Frank Serpico, The Original Whistleblower, Was NYPD's Good Cop
By | December 4, 2019
Frank Serpico is a former New York City cop whose anti-corruption stance made him unpopular in the NYPD. Ultimately, though, his whistleblowing efforts to call out the wrongdoing of the force and restore its reputation made him a symbol of honor, and his story was the subject of an acclaimed 1973 film starring Al Pacino.
The son of an Italian immigrant, Serpico joined the New York City Police Department in 1959. He tried to report the rampant corruption in the department to high ranking officials who looked the other way. When Serpico’s attempts failed to get results, he went to The New York Times in 1970. In a series of articles written by David Burnham, The New York Times reported that officers were making millions of dollars each year from drug dealers, mobsters, and small businesses. His actions forced Mayor John Lindsay to form the Knapp Commission which helped to bring reforms to the department.
Serpico Did Not Act Alone
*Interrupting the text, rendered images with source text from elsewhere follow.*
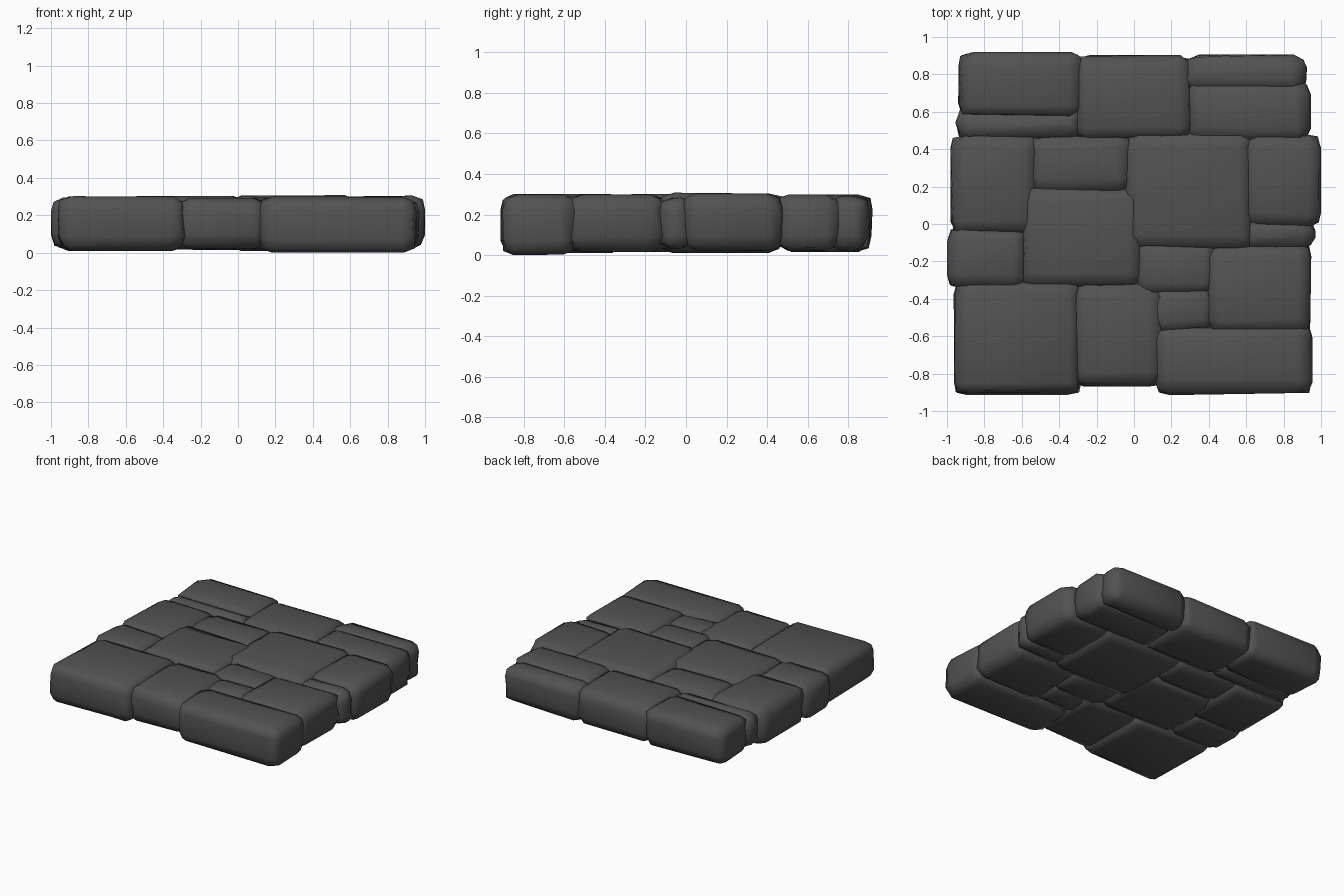
import bpy, bmesh, random
from mathutils import Vector

random.seed(7)

# single dark stone colour
stone = bpy.data.materials.new("dark_grey_stone")
stone.diffuse_color = (0.085, 0.085, 0.085, 1)

# paving layout: x0, x1, y0, y1, bottom, top
STONES = [
    # back row
    (-0.94, -0.29, 0.59, 0.92, 0.015, 0.300),
    (-0.955, -0.30, 0.46, 0.60, 0.03, 0.285),
    (-0.30, 0.29, 0.47, 0.905, 0.015, 0.295),
    (0.28, 0.925, 0.72, 0.905, 0.02, 0.295),
    (0.30, 0.945, 0.46, 0.75, 0.02, 0.300),
    # middle rows
    (-0.98, -0.53, -0.04, 0.46, 0.01, 0.300),
    (-0.54, -0.03, 0.18, 0.46, 0.02, 0.295),
    (-0.03, 0.62, -0.12, 0.47, 0.01, 0.308),
    (0.61, 1.00, 0.00, 0.46, 0.02, 0.305),
    (0.59, 0.97, -0.12, 0.02, 0.03, 0.285),
    (-1.00, -0.59, -0.33, -0.03, 0.02, 0.295),
    (-0.59, 0.03, -0.32, 0.18, 0.015, 0.302),
    (0.02, 0.42, -0.36, -0.11, 0.02, 0.295),
    (0.41, 0.95, -0.57, -0.12, 0.015, 0.300),
    (0.10, 0.42, -0.56, -0.35, 0.025, 0.290),
    # front row
    (-0.965, -0.30, -0.915, -0.32, 0.01, 0.302),
    (-0.31, 0.14, -0.87, -0.33, 0.02, 0.293),
    (0.13, 0.955, -0.915, -0.56, 0.0, 0.300),
]


def grow(v, side):
    """Push inner sides outward so neighbouring stones interlock."""
    return v + side * 0.02 if abs(v) < 0.8 else v


def make_stone(i, x0, x1, y0, y1, z0, z1):
    x0, x1, y0, y1 = grow(x0, -1), grow(x1, 1), grow(y0, -1), grow(y1, 1)
    lo, hi = Vector((x0, y0, z0)), Vector((x1, y1, z1))
    size, mid = hi - lo, (hi + lo) / 2
    bm = bmesh.new()
    bmesh.ops.create_cube(bm, size=1)
    for v in bm.verts:
        v.co = Vector((v.co.x * size.x, v.co.y * size.y, v.co.z * size.z)) + mid
    bmesh.ops.bevel(bm, geom=bm.edges[:], offset=min(0.075, 0.4 * min(size)),
                    segments=2, profile=0.5, affect='EDGES')
    # uneven hewn surface, kept inside the stone's bounds
    for v in bm.verts:
        for k, amount in enumerate((0.012, 0.012, 0.005)):
            moved = v.co[k] + random.uniform(-amount, amount)
            v.co[k] = max(lo[k], min(hi[k], moved))
    for f in bm.faces:
        f.smooth = True
    me = bpy.data.meshes.new(f"paving_stone_{i + 1}")
    bm.to_mesh(me)
    bm.free()
    me.materials.append(stone)
    ob = bpy.data.objects.new(me.name, me)
    bpy.context.collection.objects.link(ob)


for i, s in enumerate(STONES):
    make_stone(i, *s)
David Durk, another officer, had graduated from Amherst and had connections in the city. He brought Serpico to Jay Kriegel, who was an aide to Mayor Lindsay. Lindsay did not take action and Durk then took Serpico to The New York Times. Although Lindsay tried to discredit Serpico, the Times confirmed what Serpico had reported.